Bridget Riley … ripe for a retrospective. Photograph: Eamonn McCabe for the Guardian

Damien Hirst, Lucian Freud, David Hockney … they may be very different artists but they have something in common, apart from the fact that all have blockbuster exhibitions this spring. A certain universality and ambition, an ability to voice the experience of Everyman … Wait a moment. Yes, it is Everyman. After all the revolutions in art over the last couple of centuries, the gender bias is apparently as deep as ever.

This year – quite apart from the Cultural Olympiad that will foreground artists like, er, Mr Anish Kapoor and Mr Martin Creed – a crop of big exhibitions are focusing not so much on the diversity and energy of British art as on the greats, the big boys … and boys they are. Women play a big part in modern British art. But when it comes to awarding the gold, silver and bronze medals the idea of excellence in art remains as macho as it was in the days of Michelangelo, Rodin, Rothko. Why is that?

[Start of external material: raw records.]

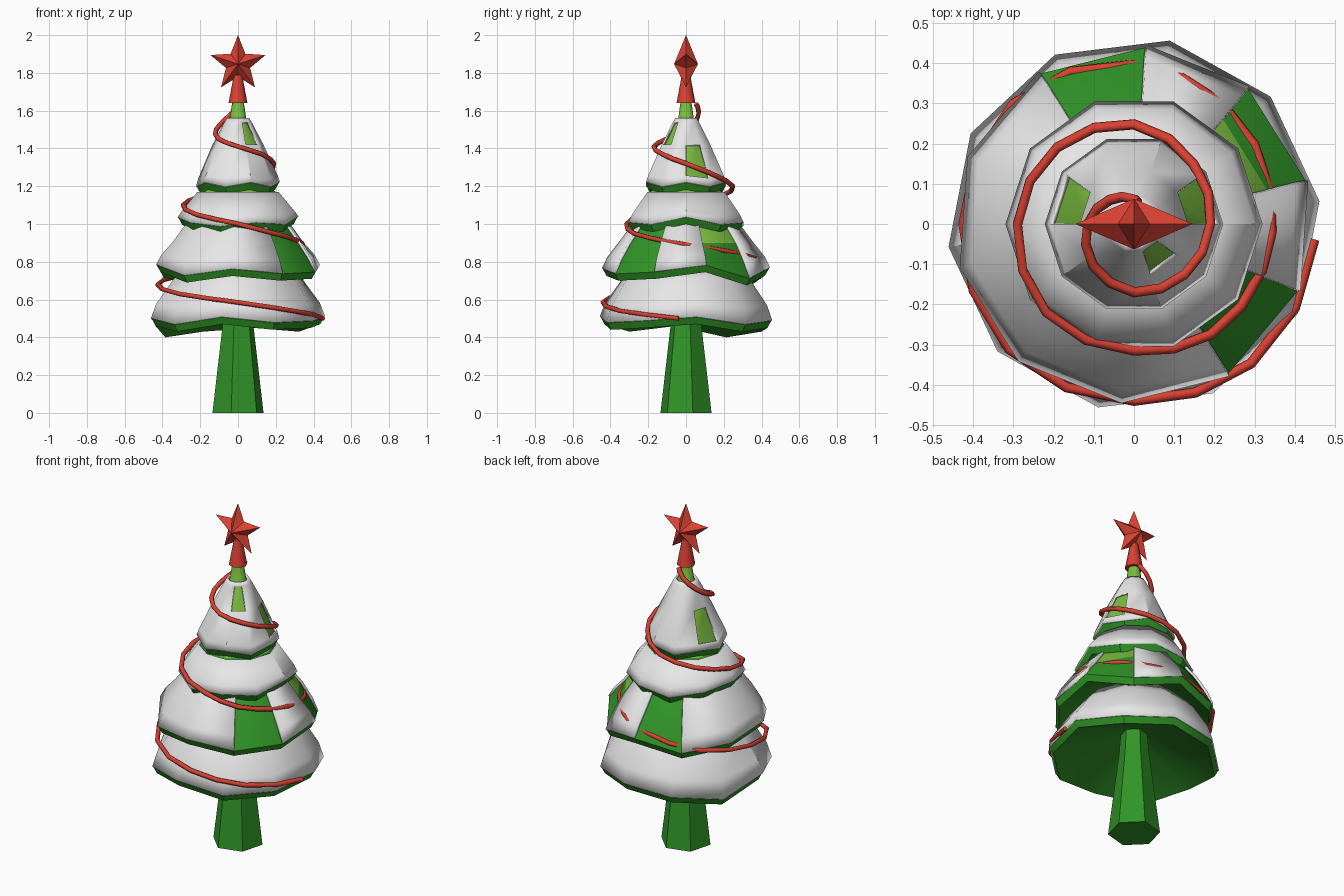
import bpy, bmesh, math
from mathutils import Vector

if "Cube" in bpy.data.objects:
    bpy.data.objects.remove(bpy.data.objects["Cube"])


def material(name, rgb):
    m = bpy.data.materials.new(name)
    m.diffuse_color = (*rgb, 1)
    m.use_nodes = True
    m.node_tree.nodes["Principled BSDF"].inputs["Base Color"].default_value = m.diffuse_color
    return m


GREEN = material("dark green", (0.03, 0.30, 0.02))
LIGHT = material("light green", (0.20, 0.52, 0.05))
SNOW = material("snow white", (0.80, 0.80, 0.80))
RED = material("red", (0.70, 0.053, 0.032))


def finish(name, bm, mats, angle=None):
    bmesh.ops.recalc_face_normals(bm, faces=bm.faces)
    me = bpy.data.meshes.new(name)
    bm.to_mesh(me)
    bm.free()
    for m in mats:
        me.materials.append(m)
    ob = bpy.data.objects.new(name, me)
    bpy.context.collection.objects.link(ob)
    if angle:
        bpy.ops.object.select_all(action='DESELECT')
        ob.select_set(True)
        bpy.context.view_layer.objects.active = ob
        bpy.ops.object.shade_smooth_by_angle(angle=math.radians(angle))
    return ob


def lathe(rings, n, offset, wave=None, skip=(), light=(), caps=True):
    """rings: (radius, z, share of the wavy rim height); skip/light: (sector, ring)."""
    bm = bmesh.new()
    wave = wave or [0] * n
    rows = []
    for r, z, w in rings:
        row = []
        for k in range(n):
            a = math.radians(offset + 360 * k / n)
            row.append(bm.verts.new((r * math.cos(a), r * math.sin(a), z + w * wave[k])))
        rows.append(row)
    for i in range(len(rows) - 1):
        for k in range(n):
            if (k, i) in skip:
                continue
            j = (k + 1) % n
            f = bm.faces.new((rows[i][k], rows[i][j], rows[i + 1][j], rows[i + 1][k]))
            f.material_index = int((k, i) in light)
    if caps:
        bm.faces.new(rows[0])
        bm.faces.new(rows[-1]).material_index = int((0, len(rows) - 2) in light)
    return bm


ALL = range(10)
# tiers: name, turn, snow profile, rim heights, bare snow patches, light green patches
tiers = [
    ("bottom", 7, [(.465, .49), (.437, .57), (.35, .70), (.28, .78)],
     [.02, -.02, 0, -.02, -.05, .01, -.02, .02, -.01, 0], (), ()),
    ("lower", 14, [(.447, .755), (.417, .82), (.36, .90), (.30, .98), (.20, 1.08)],
     [.03, -.04, .015, -.03, 0, .03, -.025, .01, -.015, -.005],
     [(s, i) for s in (0, 2, 8) for i in range(4)], [(0, 4), (0, 5)]),
    ("upper", 0, [(.32, 1.01), (.30, 1.05), (.215, 1.17), (.12, 1.28)],
     [.03, -.01, 0, -.02, .01, .025, 0, -.02, 0, -.01],
     [(s, 2) for s in ALL], [(s, 4) for s in ALL]),
    ("top", 0, [(.222, 1.21), (.21, 1.25), (.135, 1.42), (.072, 1.54), (.06, 1.56)],
     [.012, -.012] * 5, [(0, 1), (4, 1), (8, 2)],
     [(s, i) for s in ALL for i in range(2, 7)]),
]

for name, turn, prof, wave, bare, light in tiers:
    r0, z0 = prof[0]
    share = [1, .6] + [0] * 5
    # green branches: hollow underside, lip and body just inside the snow
    body = [(.07, z0 + .12, 0), (r0 - .025, z0 - .04, 1), (r0 - .006, z0 - .004, 1)]
    body += [(r - .017, z, share[i + 1]) for i, (r, z) in enumerate(prof[1:])]
    if name == "top":
        body.append((.03, 1.65, 0))
    finish(name + "_branches", lathe(body, 10, turn, wave, (), light), [GREEN, LIGHT], 33)
    # snow shell with missing patches
    snow = [(r, z, share[i]) for i, (r, z) in enumerate(prof)]
    bm = lathe(snow, 10, turn, wave, bare, (), False)
    loose = [v for v in bm.verts if not v.link_faces]
    bmesh.ops.delete(bm, geom=loose, context='VERTS')
    ob = finish(name + "_snow", bm, [SNOW], 33)
    mod = ob.modifiers.new("thickness", 'SOLIDIFY')
    mod.thickness = .014
    mod.offset = -1

# trunk
finish("trunk", lathe([(.14, 0, 0), (.08, .50, 0), (.07, .64, 0)], 6, 15), [GREEN])

# star and its socket
finish("star_socket", lathe([(.05, 1.64, 0), (.022, 1.79, 0)], 8, 0), [RED], 50)
bm = bmesh.new()
ring = []
for k in range(10):
    a = math.pi / 2 + k * math.pi / 5
    r = .067 if k % 2 else .153
    ring.append(bm.verts.new((r * math.cos(a), 0, 1.847 + r * math.sin(a))))
for y in (-.063, .063):
    tip = bm.verts.new((0, y, 1.847))
    for k in range(10):
        bm.faces.new((ring[k], ring[(k + 1) % 10], tip))
finish("star", bm, [RED])

# garland winding up the tree: angle, radius, height
path = [(-5, .45, .50), (-50, .453, .54), (-90, .44, .585), (-135, .44, .63),
        (-180, .425, .68), (-225, .425, .73), (-270, .397, .80), (-306, .37, .84),
        (-347, .347, .88), (-380, .338, .91), (-415, .335, .95), (-450, .315, 1.0),
        (-495, .31, 1.05), (-540, .29, 1.10), (-585, .27, 1.15), (-630, .248, 1.20),
        (-675, .21, 1.26), (-720, .19, 1.32), (-765, .178, 1.37), (-810, .17, 1.41),
        (-855, .145, 1.45), (-900, .115, 1.50), (-945, .085, 1.56), (-990, .062, 1.62),
        (-1010, .045, 1.65)]
points = []
for (a0, r0, z0), (a1, r1, z1) in zip(path, path[1:]):
    for t in (0, .5):
        a, r = math.radians(a0 + (a1 - a0) * t), r0 + (r1 - r0) * t
        points.append((r * math.cos(a), r * math.sin(a), z0 + (z1 - z0) * t))
cu = bpy.data.curves.new("garland", 'CURVE')
cu.dimensions = '3D'
cu.bevel_depth = .013
cu.bevel_resolution = 1
cu.use_fill_caps = True
sp = cu.splines.new('POLY')
sp.points.add(len(points) - 1)
for p, co in zip(sp.points, points):
    p.co = (*co, 1)
cu.materials.append(RED)
bpy.context.collection.objects.link(bpy.data.objects.new("garland", cu))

Oddly enough, the only blockbuster British art star of this season who is not a man is Gillian Wearing, showing at the Whitechapel Gallery, whose director Iwona Blazwick is also a woman. Is there a male conspiracy elsewhere? I think it is more that ideas of greatness in art are so steeped in centuries of sexism that their effect is as hard to pin down as it is vicious. Women are judged differently.